Samizdata, derived from Samizdat /n. - a system of clandestine publication of banned literature in the USSR [Russ.,= self-publishing house]

The particle that didn’t bark

When was the last time you heard anything about neutral particle beam technology? It seems like it almost vanished from the vocabulary after the 1980’s “Star Wars” program. From the information released by defense sources over the last few years one would conclude there isn’t much happening in that field. One might have concluded it was found to be a dead end.

But… why is everything to do with neutral particle beam technology included in the State Department’s ITAR Munitions List? In the most recent revision I’ve looked at (Sept 19, 2002) energy weapons technology has been promoted to an even higher profile. Neutral particle beams are included.

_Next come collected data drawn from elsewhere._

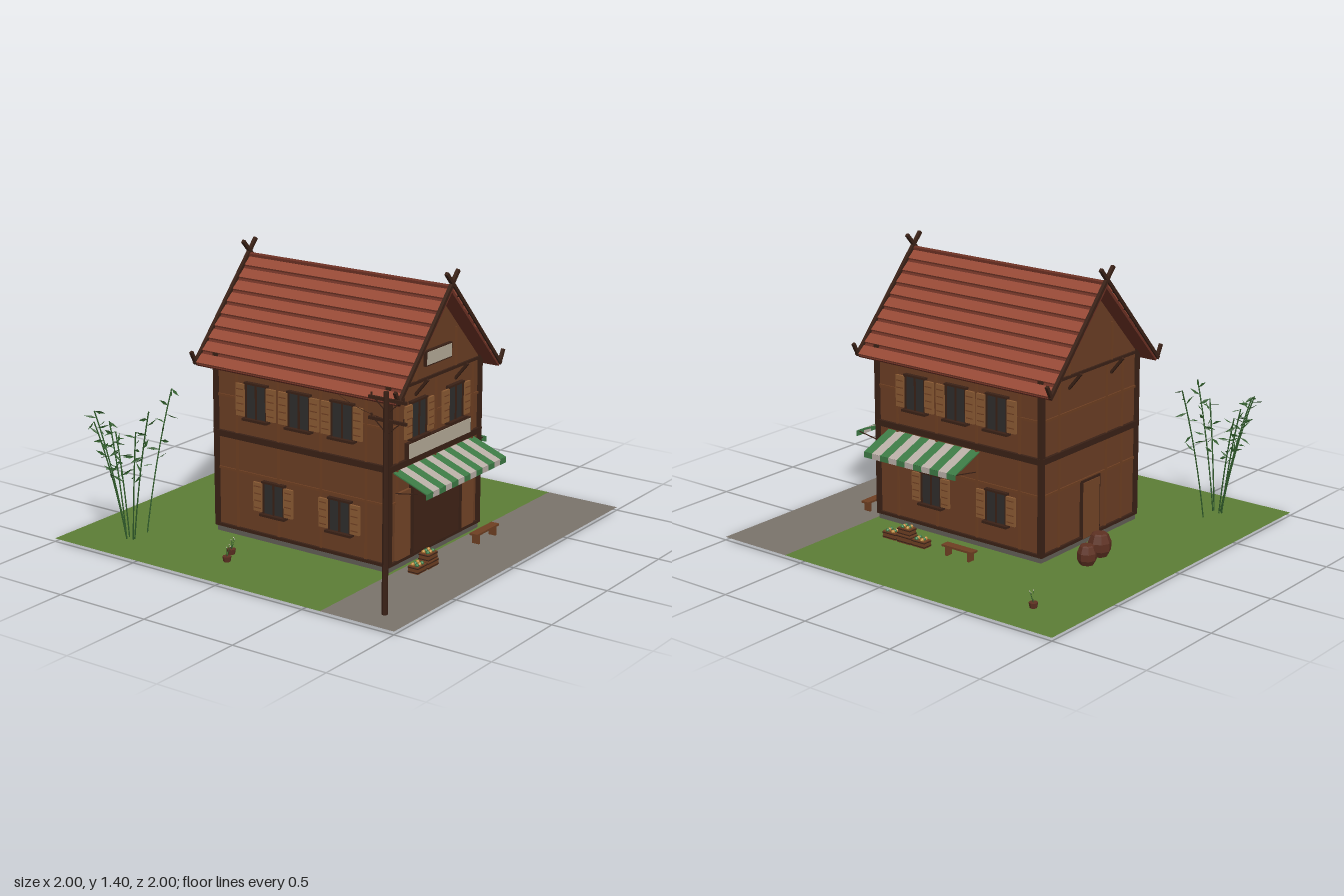
import * as THREE from 'three';

const C = { wall: 0x6b3e24, panel: 0x744527, beam: 0x3a2116, dark: 0x402317, roof: 0x984a36, roofDark: 0x6b3023,
  shutter: 0x8a5a33, glass: 0x2f2d2c, sign: 0xb5ac98, green: 0x3d7a45, white: 0xb9aea6, stone: 0x625e56,
  grass: 0x5c7d35, road: 0x7a736b, leaf: 0x2f5a2a, crate: 0x6e3f22, clay: 0x5e3122, lamp: 0xc08a3a };
const mats = {};
const mat = (c) => (mats[c] ??= new THREE.MeshStandardMaterial({ color: C[c], flatShading: true, side: THREE.DoubleSide }));

function add(parent, name, geo, c, x = 0, y = 0, z = 0) {
  const m = new THREE.Mesh(geo, mat(c));
  m.name = name;
  m.position.set(x, y, z);
  parent.add(m);
  return m;
}
const box = (p, name, c, w, h, d, x, y, z) => add(p, name, new THREE.BoxGeometry(w, h, d), c, x, y, z);
function group(parent, name, x = 0, y = 0, z = 0, ry = 0) {
  const g = new THREE.Group();
  g.name = name;
  g.position.set(x, y, z);
  g.rotation.y = ry;
  parent.add(g);
  return g;
}
// Straight bar between two points; square when sides = 4
function bar(p, name, c, a, b, r, sides = 4) {
  const A = new THREE.Vector3(...a), B = new THREE.Vector3(...b), d = B.clone().sub(A);
  const geo = new THREE.CylinderGeometry(r, r, d.length(), sides);
  if (sides === 4) geo.rotateY(Math.PI / 4);
  const m = add(p, name, geo, c);
  m.position.copy(A.add(B).multiplyScalar(0.5));
  m.quaternion.setFromUnitVectors(new THREE.Vector3(0, 1, 0), d.normalize());
  return m;
}

// Window with frame, mullion and two slatted shutters; wall faces local +z
function windowUnit(wall, x, y, w = 0.12, h = 0.175) {
  const g = group(wall, 'window', x, y, 0);
  box(g, 'glass', 'glass', w, h, 0.012, 0, 0, 0.006);
  box(g, 'mullion', 'beam', 0.008, h, 0.018, 0, 0, 0.009);
  box(g, 'lintel', 'beam', w + 0.015, 0.01, 0.022, 0, h / 2, 0.011);
  box(g, 'sill', 'beam', w + 0.03, 0.012, 0.035, 0, -h / 2 - 0.004, 0.016);
  for (const s of [-1, 1]) {
    box(g, 'jamb', 'beam', 0.008, h, 0.018, s * w / 2, 0, 0.009);
    box(g, 'shutter', 'shutter', 0.053, h - 0.015, 0.012, s * (w / 2 + 0.031), 0, 0.016);
    for (let i = 0; i < 4; i++) box(g, 'shutterSlat', 'crate', 0.04, 0.005, 0.004, s * (w / 2 + 0.031), -0.054 + i * 0.036, 0.023);
  }
}

// Striped sloping awning with valance and end struts
function awning(wall, x, len, n) {
  const g = group(wall, 'awning', x, 0, 0), w = len / n, slope = Math.atan2(0.07, 0.185);
  for (let i = 0; i < n; i++) {
    const c = i % 2 ? 'white' : 'green', px = -len / 2 + w * (i + 0.5);
    box(g, 'awningStripe', c, w, 0.006, 0.198, px, 0.475, 0.0925).rotation.x = slope;
    box(g, 'valance', c, w, 0.027, 0.005, px, 0.428, 0.184);
  }
  for (const s of [-1, 1]) bar(g, 'awningStrut', 'beam', [s * (len / 2 - 0.02), 0.405, 0], [s * (len / 2 - 0.02), 0.435, 0.183], 0.003);
}

// Timber frame on one wall: posts, rails, middle studs
function timber(wall, half, studs) {
  box(wall, 'middleBeam', 'beam', half * 2 + 0.02, 0.03, 0.024, 0, 0.538, 0.004);
  box(wall, 'bottomBeam', 'beam', half * 2 + 0.02, 0.015, 0.02, 0, 0.066, 0.003);
  box(wall, 'topBeam', 'beam', half * 2, 0.014, 0.016, 0, 0.905, 0.002);
  for (const y of [0.36, 0.73]) box(wall, 'rail', 'crate', half * 2, 0.012, 0.01, 0, y, 0.002);
  for (const x of studs) box(wall, 'stud', 'crate', 0.012, 0.84, 0.012, x, 0.48, 0.002);
}

function crate(p, x, y, z, w, h, d, filled) {
  const g = group(p, 'crate', x, y, z);
  box(g, 'crateBox', 'crate', w, h, d, 0, h / 2, 0);
  for (const t of [0.2, 0.8]) box(g, 'crateSlat', 'beam', w + 0.004, h * 0.12, d + 0.004, 0, h * t, 0);
  if (filled) for (let i = 0; i < 6; i++)
    add(g, 'produce', new THREE.IcosahedronGeometry(0.011, 0), i % 2 ? 'green' : 'lamp', (i % 3 - 1) * w * 0.28, h + 0.004, (i < 3 ? -1 : 1) * d * 0.22);
}

function bench(p, x, z, ry, len) {
  const g = group(p, 'bench', x, 0.03, z, ry);
  box(g, 'benchSeat', 'crate', len, 0.01, 0.045, 0, 0.05, 0);
  for (const s of [-1, 1]) box(g, 'benchLeg', 'crate', 0.012, 0.046, 0.038, s * (len / 2 - 0.025), 0.023, 0);
}

// Narrow folded leaf growing along +y
function leafGeo(l, w) {
  const g = new THREE.BufferGeometry();
  g.setAttribute('position', new THREE.Float32BufferAttribute([0, 0, 0, w, l * 0.45, w * 0.4, 0, l, 0, -w, l * 0.45, w * 0.4], 3));
  g.setIndex([0, 1, 2, 0, 2, 3]);
  g.computeVertexNormals();
  return g;
}
function leaf(p, pos, dir, l, w) {
  const m = add(p, 'leaf', leafGeo(l, w), 'leaf', ...pos);
  m.quaternion.setFromUnitVectors(new THREE.Vector3(0, 1, 0), new THREE.Vector3(...dir).normalize());
}
// Bending cane with leaves near its tip
function cane(p, a, b, seed) {
  const A = new THREE.Vector3(...a), B = new THREE.Vector3(...b);
  const mid = A.clone().lerp(B, 0.5).add(new THREE.Vector3((A.x - B.x) * 0.12, 0.04, (A.z - B.z) * 0.12));
  const path = new THREE.QuadraticBezierCurve3(A, mid, B);
  add(p, 'cane', new THREE.TubeGeometry(path, 8, 0.0035, 5), 'leaf');
  for (let i = 0; i < 9; i++) {
    const q = path.getPoint(0.5 + i * 0.0625), t = i * 2.4 + seed;
    leaf(p, q.toArray(), [Math.cos(t), 0.7 - (i % 3) * 0.55, Math.sin(t)], 0.065, 0.008);
  }
}

export function createModel() {
  const root = new THREE.Group();
  root.name = 'timberShop';

  // Ground
  add(root, 'grass', new THREE.PlaneGeometry(2, 1.6).rotateX(-Math.PI / 2), 'grass', 0, 0.03, -0.2);
  add(root, 'road', new THREE.PlaneGeometry(2, 0.4).rotateX(-Math.PI / 2), 'road', 0, 0.03, 0.8);

  // House body with gables
  const house = group(root, 'house', -0.0525, 0, 0.075), hw = 0.3825, hd = 0.505;
  box(house, 'stoneBase', 'stone', hw * 2 + 0.01, 0.029, hd * 2 + 0.01, 0, 0.0455, 0);
  const outline = new THREE.Shape([[-hw, 0.06], [hw, 0.06], [hw, 0.905], [0, 1.305], [-hw, 0.905]].map((p) => new THREE.Vector2(...p)));
  add(house, 'walls', new THREE.ExtrudeGeometry(outline, { depth: hd * 2, bevelEnabled: false }).translate(0, 0, -hd), 'wall');
  for (const x of [-hw, hw]) for (const z of [-hd, hd]) box(house, 'cornerPost', 'beam', 0.026, 0.875, 0.026, x, 0.4975, z);

  const front = group(house, 'frontWall', 0, 0, hd), back = group(house, 'backWall', 0, 0, -hd, Math.PI);
  const right = group(house, 'leftSideWall', hw, 0, 0, Math.PI / 2), left = group(house, 'rightSideWall', -hw, 0, 0, -Math.PI / 2);
  timber(front, hw, [-0.32, 0, 0.32]);
  timber(back, hw, [-0.25, 0.13, 0.26]);
  for (const w of [right, left]) timber(w, hd, [-0.38, -0.13, 0.12, 0.38]);

  // Gable timbers and overhang braces
  for (const w of [front, back]) {
    for (const x of [-0.17, 0.17]) {
      bar(w, 'overhangBrace', 'beam', [x, 0.845, 0], [x, 0.93, 0.07], 0.009);
      box(w, 'gableStud', 'crate', 0.012, 0.2, 0.01, x, 1.0, 0.002);
    }
  }

  // Shopfront
  box(front, 'shopOpening', 'dark', 0.41, 0.36, 0.012, 0, 0.25, 0.006);
  for (const s of [-1, 1]) {
    box(front, 'openingPost', 'beam', 0.012, 0.36, 0.022, s * 0.208, 0.25, 0.01);
    box(front, 'sidePanel', 'panel', 0.11, 0.33, 0.014, s * 0.275, 0.24, 0.007);
    windowUnit(front, s * 0.157, 0.735);
  }
  box(front, 'signFrame', 'beam', 0.54, 0.08, 0.02, 0, 0.597, 0.02);
  box(front, 'signBoard', 'sign', 0.525, 0.07, 0.024, 0, 0.597, 0.022);
  box(front, 'gableSignFrame', 'beam', 0.22, 0.075, 0.016, 0, 1.006, 0.012);
  box(front, 'gableSign', 'sign', 0.205, 0.062, 0.02, 0, 1.006, 0.013);
  awning(front, 0, 0.69, 13);
  awning(right, -0.1525, 0.575, 11);
  box(front, 'lantern', 'lamp', 0.02, 0.026, 0.02, 0, 0.412, 0.07);

  // Side windows and back door
  for (const w of [right, left]) for (const x of [-0.255, 0, 0.25]) windowUnit(w, x, 0.73);
  for (const x of [-0.16, 0.245]) windowUnit(right, x, 0.258, 0.12, 0.16);
  for (const x of [-0.155, 0.235]) windowUnit(left, x, 0.258, 0.12, 0.16);
  box(back, 'doorFrame', 'beam', 0.15, 0.3, 0.014, 0, 0.21, 0.006);
  box(back, 'door', 'panel', 0.13, 0.285, 0.022, 0, 0.205, 0.006);

  // Roof: two slopes of overlapping tile courses with crossed bargeboards
  const run = 0.435, rise = 0.46, len = Math.hypot(run, rise), rows = 9, step = len / rows;
  for (const ry of [0, Math.PI]) {
    const side = group(house, 'roofSide', 0, 0, -0.002, ry);
    const slope = group(side, 'roofSlope', run / 2, 1.335 - rise / 2, 0);
    slope.rotation.z = -Math.atan2(rise, run);
    box(slope, 'roofSlab', 'roofDark', len, 0.014, 1.185, 0, -0.01, 0);
    for (let i = 0; i < rows; i++)
      box(slope, 'tileCourse', 'roof', step * 0.78, 0.012, 1.185, -len / 2 + step * (i + 0.55), 0, 0).rotation.z = 0.13;
    for (const z of [-0.593, 0.593]) {
      bar(side, 'bargeboard', 'beam', [-0.05, 1.41, z], [0.437, 0.875, z], 0.012);
      bar(side, 'bargeboardHook', 'beam', [0.428, 0.875, z], [0.462, 0.94, z], 0.011);
    }
  }
  bar(house, 'ridgeBeam', 'roofDark', [0, 1.335, -0.595], [0, 1.335, 0.59], 0.013, 6);

  // Crates, benches and barrels
  crate(root, -0.34, 0.03, 0.68, 0.075, 0.035, 0.055, true);
  crate(root, -0.25, 0.03, 0.68, 0.085, 0.035, 0.06, false);
  crate(root, -0.25, 0.066, 0.68, 0.075, 0.035, 0.055, true);
  crate(root, 0.505, 0.03, 0.35, 0.05, 0.035, 0.08, true);
  crate(root, 0.505, 0.03, 0.255, 0.055, 0.04, 0.085, false);
  crate(root, 0.505, 0.071, 0.255, 0.05, 0.035, 0.075, true);
  crate(root, 0.505, 0.03, 0.165, 0.05, 0.035, 0.08, true);
  bench(root, 0.215, 0.7, 0, 0.2);
  bench(root, 0.512, -0.08, Math.PI / 2, 0.185);
  const barrel = [[0, 0], [0.04, 0], [0.056, 0.03], [0.057, 0.07], [0.042, 0.108], [0.034, 0.114], [0, 0.114]].map((p) => new THREE.Vector2(...p));
  add(root, 'barrel', new THREE.LatheGeometry(barrel, 8), 'clay', 0.07, 0.03, -0.585);
  add(root, 'barrel', new THREE.LatheGeometry(barrel, 8), 'clay', 0.2, 0.03, -0.605).scale.setScalar(0.85);

  // Small flower pots
  for (const [x, z] of [[0.78, -0.73], [-0.755, -0.125], [-0.665, -0.17]]) {
    const g = group(root, 'flowerPot', x, 0.03, z);
    add(g, 'pot', new THREE.CylinderGeometry(0.022, 0.017, 0.028, 8), 'clay', 0, 0.012, 0);
    for (let i = 0; i < 5; i++) {
      const a = i * 1.257, c = Math.cos(a), s = Math.sin(a);
      leaf(g, [0, 0.02, 0], [c, -1.6, s], 0.042, 0.004);
      if (i < 3) {
        bar(g, 'flowerStem', 'leaf', [0, 0.02, 0], [c * 0.018, 0.075, s * 0.018], 0.001);
        add(g, 'flower', new THREE.OctahedronGeometry(0.004), 'white', c * 0.018, 0.077, s * 0.018);
      }
    }
  }

  // Leaning canes
  const canes = group(root, 'canes');
  [[[-0.79, -0.72], [-0.83, 0.66, -0.87]], [[-0.78, -0.73], [-0.77, 0.6, -0.83]], [[-0.8, -0.71], [-0.89, 0.63, -0.82]],
    [[-0.77, -0.72], [-0.76, 0.55, -0.8]], [[-0.78, -0.68], [-0.79, 0.7, -0.56]], [[-0.79, -0.68], [-0.83, 0.6, -0.61]],
    [[-0.675, -0.69], [-0.5, 0.73, -0.66]]].forEach(([a, b], i) => cane(canes, [a[0], 0.02, a[1]], b, i * 1.3));

  // Utility pole with cross arms and wire
  const pole = group(root, 'utilityPole', -0.86, 0, 0.855);
  add(pole, 'polePost', new THREE.CylinderGeometry(0.012, 0.015, 1.03, 8), 'beam', 0, 0.545, 0);
  for (const y of [0.925, 1.02]) {
    box(pole, 'crossArm', 'beam', 0.012, 0.014, 0.2, 0.012, y, 0);
    for (const s of [-1, 1]) {
      bar(pole, 'armBrace', 'beam', [0.01, y - 0.06, 0], [0.01, y, s * 0.07], 0.003);
      bar(pole, 'insulator', 'beam', [0.012, y, s * 0.085], [0.012, y + 0.022, s * 0.085], 0.004, 6);
    }
  }
  const wire = new THREE.QuadraticBezierCurve3(new THREE.Vector3(-0.85, 0.93, 0.9), new THREE.Vector3(-0.64, 0.85, 0.575), new THREE.Vector3(-0.435, 0.87, 0.25));
  add(root, 'wire', new THREE.TubeGeometry(wire, 12, 0.0012, 4), 'beam');
  return root;
}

I wonder what’s going on out in the desert that I don’t know about?

Tweet about this on TwitterShare on FacebookShare on LinkedInShare on TumblrShare on RedditShare on Google+Share on VK

3 comments to The particle that didn’t bark

  • Eric the .5b

    Easy. The people on that program keep perpetually reporting failure – but with promising new leads. The program perpetually gets refunded.

  • Kevin L. Connors

    This is interesting, Dale. My initial thought was that commercial NPB devices would be controlled just like supercomputers because they are useful for weapons R&D – semiconductors, nanotech, thermonuclear devices, etc.. Like you, I thought we were decades away from a NPB powerfol enough to use as a weapon. Then I read this from JAERI:

    It has recently succeeded in directing a continuous injection neutral particle beam with high energy (360,000 eV) and high power (2600 kW) into plasma for 10 seconds. This is twice the previously achieved duration.

    That’s a lot of power. If they can control the beam divergence, they might have something.

  • Would it be a defense to claim, when caught red-handed with a kilowatt-laser, that the prosecution only sees particles because they want to see particles, and if they wanted to see waves, they would see waves?